(EXCERPTED RECORDS)

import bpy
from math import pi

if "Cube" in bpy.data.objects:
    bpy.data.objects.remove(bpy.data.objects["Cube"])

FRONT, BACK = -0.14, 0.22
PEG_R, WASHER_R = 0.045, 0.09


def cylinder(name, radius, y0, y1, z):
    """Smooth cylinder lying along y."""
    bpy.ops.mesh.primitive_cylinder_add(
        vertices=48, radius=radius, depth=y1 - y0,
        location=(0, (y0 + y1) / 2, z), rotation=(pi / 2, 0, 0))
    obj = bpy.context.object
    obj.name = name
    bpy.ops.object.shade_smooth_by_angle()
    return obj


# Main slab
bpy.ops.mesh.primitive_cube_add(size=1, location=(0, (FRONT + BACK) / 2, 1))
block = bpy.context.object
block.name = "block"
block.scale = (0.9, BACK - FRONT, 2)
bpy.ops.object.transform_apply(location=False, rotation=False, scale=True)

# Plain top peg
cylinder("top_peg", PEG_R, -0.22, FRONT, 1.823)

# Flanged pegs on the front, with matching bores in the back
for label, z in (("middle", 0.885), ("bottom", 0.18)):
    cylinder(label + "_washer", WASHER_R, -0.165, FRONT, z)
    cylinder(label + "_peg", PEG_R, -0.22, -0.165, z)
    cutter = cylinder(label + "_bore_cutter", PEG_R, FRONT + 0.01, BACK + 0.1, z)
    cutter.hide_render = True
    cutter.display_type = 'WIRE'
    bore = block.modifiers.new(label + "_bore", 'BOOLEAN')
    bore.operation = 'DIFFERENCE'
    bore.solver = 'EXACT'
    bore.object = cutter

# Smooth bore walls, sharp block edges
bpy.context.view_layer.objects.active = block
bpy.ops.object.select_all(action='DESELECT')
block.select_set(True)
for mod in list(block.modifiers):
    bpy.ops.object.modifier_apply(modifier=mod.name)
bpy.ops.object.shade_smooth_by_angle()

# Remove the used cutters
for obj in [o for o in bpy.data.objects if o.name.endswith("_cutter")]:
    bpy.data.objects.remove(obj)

(End EXCERPTED RECORDS)

#### [REQUIREMENT]
Copy out only the lines above from the one with "FRONT, BACK = -0.14, 0.22" to the one with "cutter.display_type = 'WIRE'", inclusive, exactly as they stand.

#### [ANSWER BOX]
FRONT, BACK = -0.14, 0.22
PEG_R, WASHER_R = 0.045, 0.09


def cylinder(name, radius, y0, y1, z):
    """Smooth cylinder lying along y."""
    bpy.ops.mesh.primitive_cylinder_add(
        vertices=48, radius=radius, depth=y1 - y0,
        location=(0, (y0 + y1) / 2, z), rotation=(pi / 2, 0, 0))
    obj = bpy.context.object
    obj.name = name
    bpy.ops.object.shade_smooth_by_angle()
    return obj


# Main slab
bpy.ops.mesh.primitive_cube_add(size=1, location=(0, (FRONT + BACK) / 2, 1))
block = bpy.context.object
block.name = "block"
block.scale = (0.9, BACK - FRONT, 2)
bpy.ops.object.transform_apply(location=False, rotation=False, scale=True)

# Plain top peg
cylinder("top_peg", PEG_R, -0.22, FRONT, 1.823)

# Flanged pegs on the front, with matching bores in the back
for label, z in (("middle", 0.885), ("bottom", 0.18)):
    cylinder(label + "_washer", WASHER_R, -0.165, FRONT, z)
    cylinder(label + "_peg", PEG_R, -0.22, -0.165, z)
    cutter = cylinder(label + "_bore_cutter", PEG_R, FRONT + 0.01, BACK + 0.1, z)
    cutter.hide_render = True
    cutter.display_type = 'WIRE'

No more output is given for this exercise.